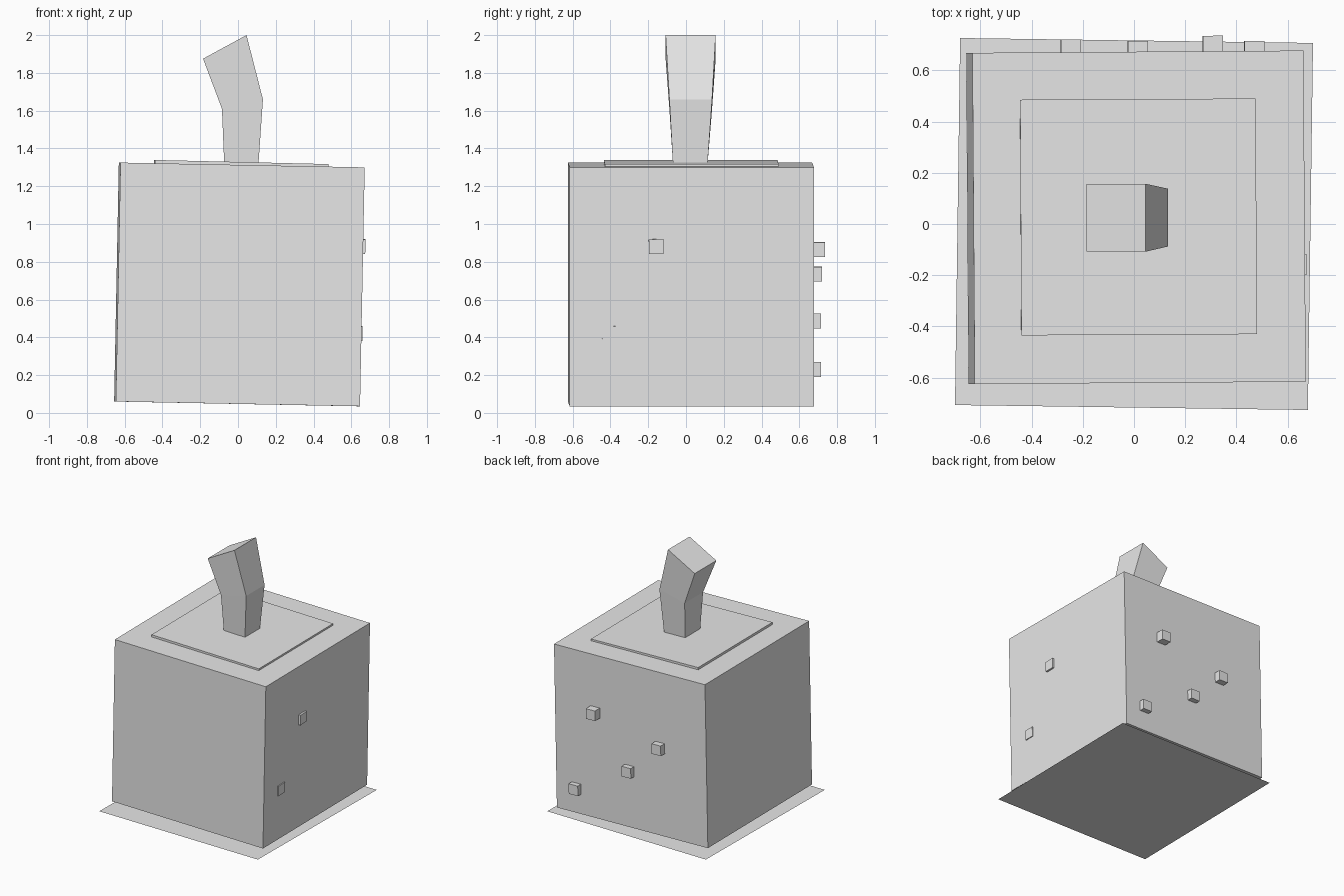
import bpy, bmesh
from math import radians
from mathutils import Matrix, Vector, Euler

if "Cube" in bpy.data.objects:
    bpy.data.objects.remove(bpy.data.objects["Cube"])

grey = bpy.data.materials.new("plain_grey")
grey.diffuse_color = (0.8, 0.8, 0.8, 1)
grey.use_nodes = True
grey.node_tree.nodes["Principled BSDF"].inputs["Base Color"].default_value = grey.diffuse_color


def finish(name, bm):
    """Turn a bmesh into a named, flat-shaded object."""
    bmesh.ops.recalc_face_normals(bm, faces=bm.faces)
    me = bpy.data.meshes.new(name)
    bm.to_mesh(me)
    bm.free()
    me.materials.append(grey)
    ob = bpy.data.objects.new(name, me)
    bpy.context.collection.objects.link(ob)
    return ob


def box(name, centre, size, rot=(0, 0, 0)):
    bm = bmesh.new()
    bmesh.ops.create_cube(bm, size=1, matrix=Matrix.Diagonal((*size, 1)))
    ob = finish(name, bm)
    ob.location = centre
    ob.rotation_euler = [radians(a) for a in rot]
    return ob


# Flat ground sheet, slightly askew
bm = bmesh.new()
bmesh.ops.create_grid(bm, x_segments=1, y_segments=1, size=0.5,
                      matrix=Matrix.Diagonal((1.378, 1.433, 1, 1)))
sheet = finish("base_sheet", bm)
sheet.rotation_euler.z = radians(-0.8)

# Leaning box body and the thin panel on its top
box("body", (0.0075, 0.026, 0.68), (1.293, 1.293, 1.265), (0, 1.12, 0.4))
box("top_panel", (0.0175, 0.0275, 1.317), (0.92, 0.92, 0.022), (0, 1.36, 0.3))

# Bent, flaring stalk: rings of (left x, left z, right x, right z, front y, back y)
rings = [(-0.073, 1.32, 0.108, 1.315, -0.069, 0.114),
         (-0.085, 1.61, 0.132, 1.66, -0.088, 0.138),
         (-0.185, 1.875, 0.045, 2.0, -0.108, 0.157)]
bm = bmesh.new()
loops = []
for xl, zl, xr, zr, yf, yb in rings:
    loops.append([bm.verts.new(p) for p in
                  ((xl, yf, zl), (xr, yf, zr), (xr, yb, zr), (xl, yb, zl))])
for a, b in zip(loops, loops[1:]):
    for i in range(4):
        j = (i + 1) % 4
        bm.faces.new((a[i], a[j], b[j], b[i]))
bm.faces.new(loops[0])
bm.faces.new(loops[-1])
finish("stalk", bm)

# Small cube buttons on the back: x, z, outer y
for i, (x, z, y) in enumerate([(0.308, 0.865, 0.735), (-0.247, 0.735, 0.72),
                               (0.015, 0.487, 0.714), (0.47, 0.23, 0.715)]):
    box(f"back_button_{i + 1}", (x, y - 0.04, z), (0.078, 0.08, 0.078), (0, 1.1, 0.4))

# Nearly sunken buttons on the right side: y, z, outer x
for i, (y, z, x) in enumerate([(-0.158, 0.881, 0.675), (-0.405, 0.42, 0.660)]):
    box(f"side_button_{i + 1}", (x - 0.04, y, z), (0.078, 0.078, 0.078), (0.8, 1.1, 0.4))
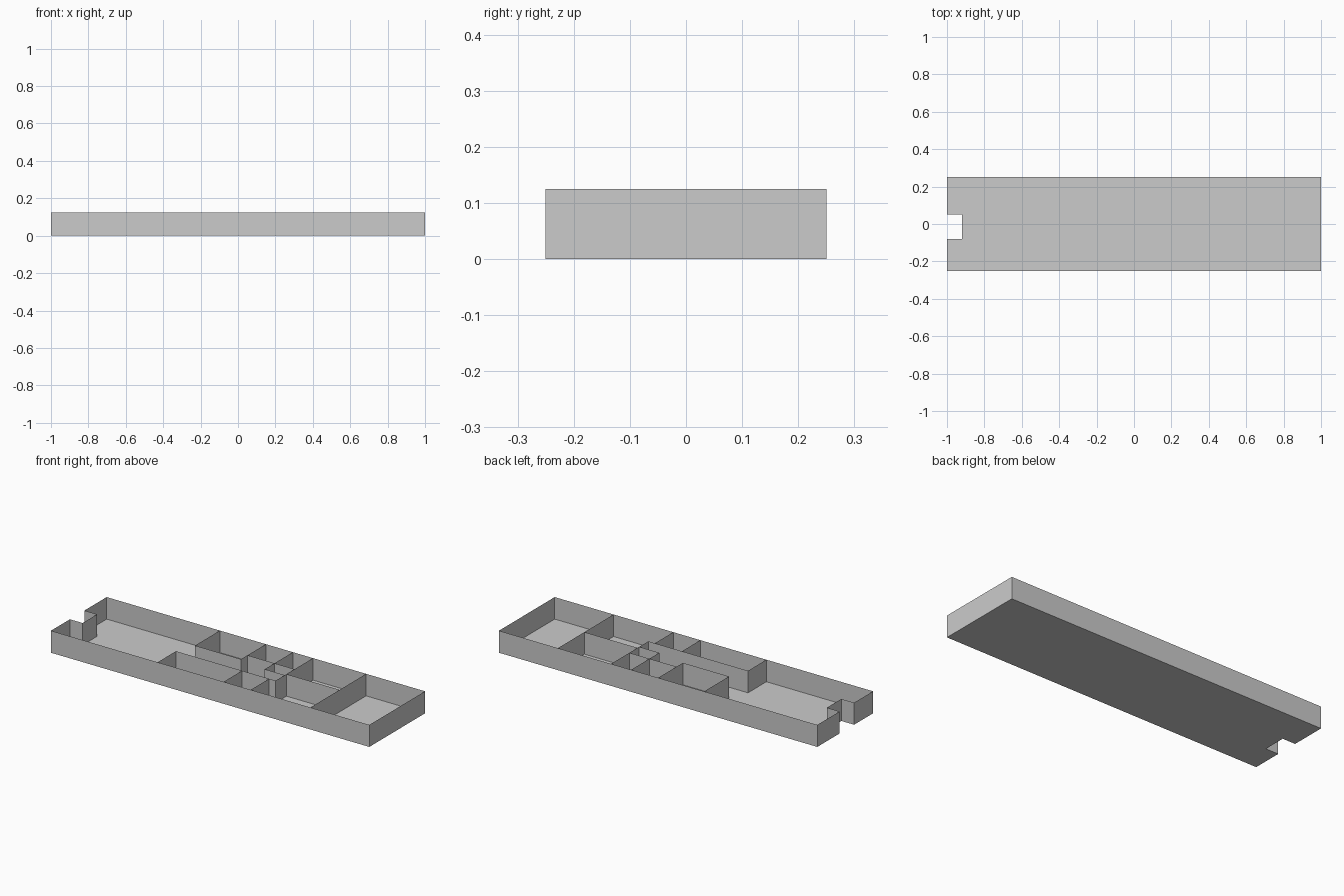
import bpy
import bmesh

if "Cube" in bpy.data.objects:
    bpy.data.objects.remove(bpy.data.objects["Cube"])

HEIGHT = 0.125


def sheet_walls(name, paths):
    """Raise each plan polyline into thin upright wall panels."""
    bm = bmesh.new()
    for path in paths:
        low = [bm.verts.new((x, y, 0)) for x, y in path]
        high = [bm.verts.new((x, y, HEIGHT)) for x, y in path]
        for i in range(len(path) - 1):
            bm.faces.new((low[i], low[i + 1], high[i + 1], high[i]))
    finish(name, bm)


def finish(name, bm):
    mesh = bpy.data.meshes.new(name)
    bm.to_mesh(mesh)
    bm.free()
    bpy.context.collection.objects.link(bpy.data.objects.new(name, mesh))


# Outline with the recessed entrance at the left end
outline = [(-1, -0.25), (1, -0.25), (1, 0.25), (-1, 0.25),
           (-1, 0.05), (-0.92, 0.05), (-0.92, -0.08), (-1, -0.08)]

# Floor slab
bm = bmesh.new()
bm.faces.new([bm.verts.new((x, y, 0)) for x, y in outline])
finish("floor", bm)

# Outer walls
sheet_walls("outer_walls", [outline + outline[:1]])

# Front rooms: corridor wall and cross walls
sheet_walls("front_room_walls", [
    [(-0.33, -0.25), (-0.33, -0.085), (0.296, -0.085), (0.296, -0.003)],
    [(0.085, -0.25), (0.085, -0.085)],
    [(0.255, -0.25), (0.255, -0.085)],
])

# Back rooms: large room, small rooms and closet
sheet_walls("back_room_walls", [
    [(-0.289, 0.25), (-0.289, 0.027), (0.0, 0.027), (0.0, 0.25)],
    [(0.0, 0.085), (0.17, 0.085), (0.296, 0.085)],
    [(0.17, 0.25), (0.17, -0.003), (0.296, -0.003), (0.296, 0.25)],
])

# Right end: full partition and the dividing wall leading to it
sheet_walls("end_partition", [[(0.63, -0.25), (0.63, 0.25)]])
sheet_walls("dividing_wall", [[(0.296, 0.012), (0.63, 0.012)]])
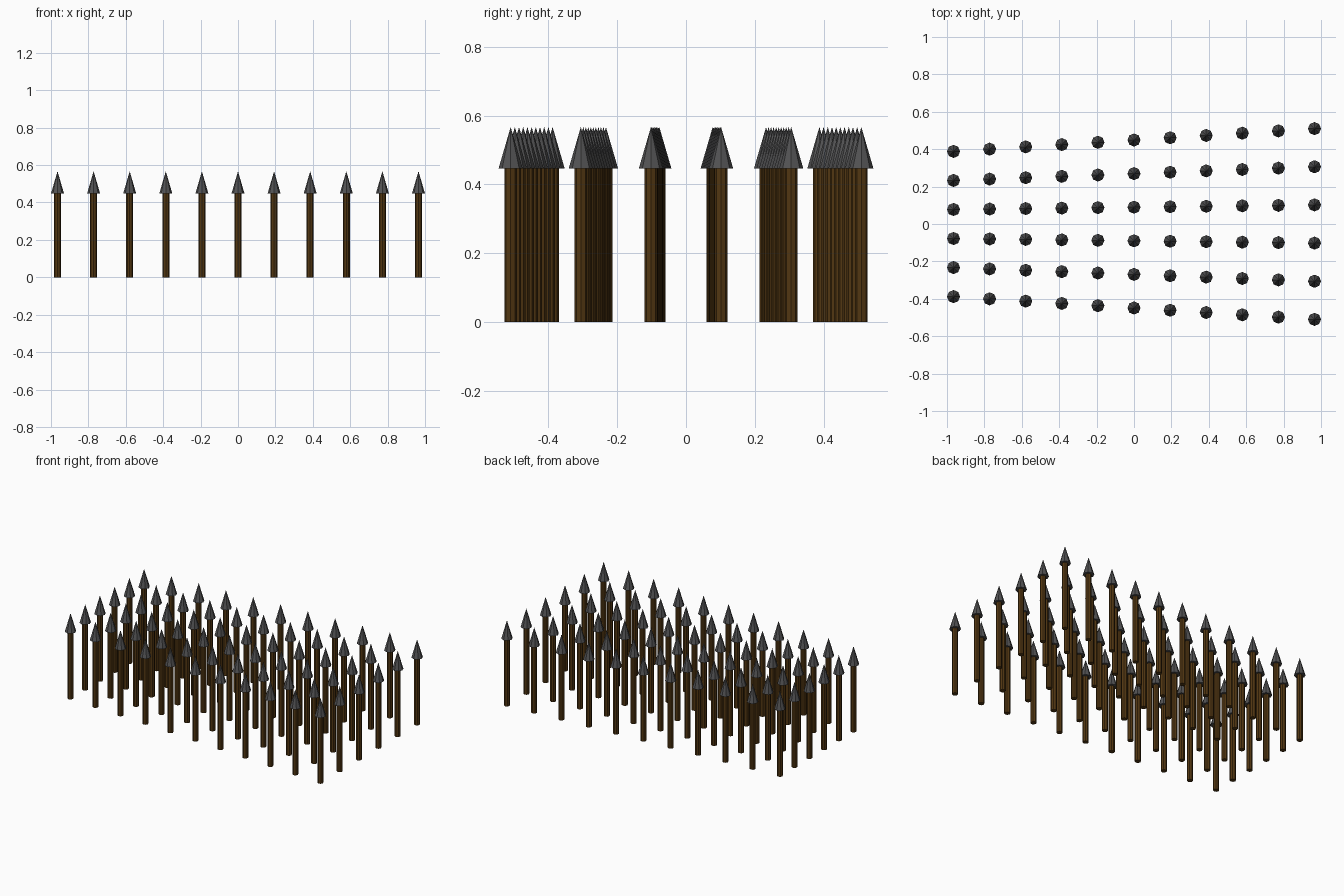
import bpy
import math

cube = bpy.data.objects.get("Cube")
if cube:
    bpy.data.objects.remove(cube, do_unlink=True)

COLUMNS, ROWS = 11, 6
SHAFT_TOP, TIP_TOP = 0.447, 0.567
SIDES = 8


def material(name, color):
    m = bpy.data.materials.new(name)
    m.use_nodes = True
    m.diffuse_color = color
    m.node_tree.nodes["Principled BSDF"].inputs["Base Color"].default_value = color
    return m


def cone(name, r1, r2, z0, z1, mat):
    bpy.ops.mesh.primitive_cone_add(vertices=SIDES, radius1=r1, radius2=r2,
                                    depth=z1 - z0, location=(0, 0, (z0 + z1) / 2))
    ob = bpy.context.object
    ob.name = name
    ob.data.materials.append(mat)
    return ob


wood = material("dark wood", (0.085, 0.038, 0.006, 1))
iron = material("dark iron", (0.085, 0.085, 0.088, 1))

# One stake: wooden shaft and iron point
shaft = cone("shaft", 0.0185, 0.0185, 0, SHAFT_TOP, wood)
point = cone("point", 0.035, 0, SHAFT_TOP, TIP_TOP, iron)

# Field of stakes whose rows fan out towards +x
for i in range(COLUMNS):
    u = i / (COLUMNS - 1)
    x = -0.965 + 1.93 * u
    half = 0.388 + 0.122 * u
    for j in range(ROWS):
        y = half * (2 * j / (ROWS - 1) - 1)
        for part in (shaft, point):
            copy = part.copy()
            copy.name = f"{part.name}_{i + 1}_{j + 1}"
            copy.location.x, copy.location.y = x, y
            bpy.context.collection.objects.link(copy)

for part in (shaft, point):
    bpy.data.objects.remove(part, do_unlink=True)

## TASK GOAL
No pictures belong in the copy. Repeat the entries exactly.

## RESPONSE TO THIS TASK
import bpy, bmesh
from math import radians
from mathutils import Matrix, Vector, Euler

if "Cube" in bpy.data.objects:
    bpy.data.objects.remove(bpy.data.objects["Cube"])

grey = bpy.data.materials.new("plain_grey")
grey.diffuse_color = (0.8, 0.8, 0.8, 1)
grey.use_nodes = True
grey.node_tree.nodes["Principled BSDF"].inputs["Base Color"].default_value = grey.diffuse_color


def finish(name, bm):
    """Turn a bmesh into a named, flat-shaded object."""
    bmesh.ops.recalc_face_normals(bm, faces=bm.faces)
    me = bpy.data.meshes.new(name)
    bm.to_mesh(me)
    bm.free()
    me.materials.append(grey)
    ob = bpy.data.objects.new(name, me)
    bpy.context.collection.objects.link(ob)
    return ob


def box(name, centre, size, rot=(0, 0, 0)):
    bm = bmesh.new()
    bmesh.ops.create_cube(bm, size=1, matrix=Matrix.Diagonal((*size, 1)))
    ob = finish(name, bm)
    ob.location = centre
    ob.rotation_euler = [radians(a) for a in rot]
    return ob


# Flat ground sheet, slightly askew
bm = bmesh.new()
bmesh.ops.create_grid(bm, x_segments=1, y_segments=1, size=0.5,
                      matrix=Matrix.Diagonal((1.378, 1.433, 1, 1)))
sheet = finish("base_sheet", bm)
sheet.rotation_euler.z = radians(-0.8)

# Leaning box body and the thin panel on its top
box("body", (0.0075, 0.026, 0.68), (1.293, 1.293, 1.265), (0, 1.12, 0.4))
box("top_panel", (0.0175, 0.0275, 1.317), (0.92, 0.92, 0.022), (0, 1.36, 0.3))

# Bent, flaring stalk: rings of (left x, left z, right x, right z, front y, back y)
rings = [(-0.073, 1.32, 0.108, 1.315, -0.069, 0.114),
         (-0.085, 1.61, 0.132, 1.66, -0.088, 0.138),
         (-0.185, 1.875, 0.045, 2.0, -0.108, 0.157)]
bm = bmesh.new()
loops = []
for xl, zl, xr, zr, yf, yb in rings:
    loops.append([bm.verts.new(p) for p in
                  ((xl, yf, zl), (xr, yf, zr), (xr, yb, zr), (xl, yb, zl))])
for a, b in zip(loops, loops[1:]):
    for i in range(4):
        j = (i + 1) % 4
        bm.faces.new((a[i], a[j], b[j], b[i]))
bm.faces.new(loops[0])
bm.faces.new(loops[-1])
finish("stalk", bm)

# Small cube buttons on the back: x, z, outer y
for i, (x, z, y) in enumerate([(0.308, 0.865, 0.735), (-0.247, 0.735, 0.72),
                               (0.015, 0.487, 0.714), (0.47, 0.23, 0.715)]):
    box(f"back_button_{i + 1}", (x, y - 0.04, z), (0.078, 0.08, 0.078), (0, 1.1, 0.4))

# Nearly sunken buttons on the right side: y, z, outer x
for i, (y, z, x) in enumerate([(-0.158, 0.881, 0.675), (-0.405, 0.42, 0.660)]):
    box(f"side_button_{i + 1}", (x - 0.04, y, z), (0.078, 0.078, 0.078), (0.8, 1.1, 0.4))
import bpy
import bmesh

if "Cube" in bpy.data.objects:
    bpy.data.objects.remove(bpy.data.objects["Cube"])

HEIGHT = 0.125


def sheet_walls(name, paths):
    """Raise each plan polyline into thin upright wall panels."""
    bm = bmesh.new()
    for path in paths:
        low = [bm.verts.new((x, y, 0)) for x, y in path]
        high = [bm.verts.new((x, y, HEIGHT)) for x, y in path]
        for i in range(len(path) - 1):
            bm.faces.new((low[i], low[i + 1], high[i + 1], high[i]))
    finish(name, bm)


def finish(name, bm):
    mesh = bpy.data.meshes.new(name)
    bm.to_mesh(mesh)
    bm.free()
    bpy.context.collection.objects.link(bpy.data.objects.new(name, mesh))


# Outline with the recessed entrance at the left end
outline = [(-1, -0.25), (1, -0.25), (1, 0.25), (-1, 0.25),
           (-1, 0.05), (-0.92, 0.05), (-0.92, -0.08), (-1, -0.08)]

# Floor slab
bm = bmesh.new()
bm.faces.new([bm.verts.new((x, y, 0)) for x, y in outline])
finish("floor", bm)

# Outer walls
sheet_walls("outer_walls", [outline + outline[:1]])

# Front rooms: corridor wall and cross walls
sheet_walls("front_room_walls", [
    [(-0.33, -0.25), (-0.33, -0.085), (0.296, -0.085), (0.296, -0.003)],
    [(0.085, -0.25), (0.085, -0.085)],
    [(0.255, -0.25), (0.255, -0.085)],
])

# Back rooms: large room, small rooms and closet
sheet_walls("back_room_walls", [
    [(-0.289, 0.25), (-0.289, 0.027), (0.0, 0.027), (0.0, 0.25)],
    [(0.0, 0.085), (0.17, 0.085), (0.296, 0.085)],
    [(0.17, 0.25), (0.17, -0.003), (0.296, -0.003), (0.296, 0.25)],
])

# Right end: full partition and the dividing wall leading to it
sheet_walls("end_partition", [[(0.63, -0.25), (0.63, 0.25)]])
sheet_walls("dividing_wall", [[(0.296, 0.012), (0.63, 0.012)]])
import bpy
import math

cube = bpy.data.objects.get("Cube")
if cube:
    bpy.data.objects.remove(cube, do_unlink=True)

COLUMNS, ROWS = 11, 6
SHAFT_TOP, TIP_TOP = 0.447, 0.567
SIDES = 8


def material(name, color):
    m = bpy.data.materials.new(name)
    m.use_nodes = True
    m.diffuse_color = color
    m.node_tree.nodes["Principled BSDF"].inputs["Base Color"].default_value = color
    return m


def cone(name, r1, r2, z0, z1, mat):
    bpy.ops.mesh.primitive_cone_add(vertices=SIDES, radius1=r1, radius2=r2,
                                    depth=z1 - z0, location=(0, 0, (z0 + z1) / 2))
    ob = bpy.context.object
    ob.name = name
    ob.data.materials.append(mat)
    return ob


wood = material("dark wood", (0.085, 0.038, 0.006, 1))
iron = material("dark iron", (0.085, 0.085, 0.088, 1))

# One stake: wooden shaft and iron point
shaft = cone("shaft", 0.0185, 0.0185, 0, SHAFT_TOP, wood)
point = cone("point", 0.035, 0, SHAFT_TOP, TIP_TOP, iron)

# Field of stakes whose rows fan out towards +x
for i in range(COLUMNS):
    u = i / (COLUMNS - 1)
    x = -0.965 + 1.93 * u
    half = 0.388 + 0.122 * u
    for j in range(ROWS):
        y = half * (2 * j / (ROWS - 1) - 1)
        for part in (shaft, point):
            copy = part.copy()
            copy.name = f"{part.name}_{i + 1}_{j + 1}"
            copy.location.x, copy.location.y = x, y
            bpy.context.collection.objects.link(copy)

for part in (shaft, point):
    bpy.data.objects.remove(part, do_unlink=True)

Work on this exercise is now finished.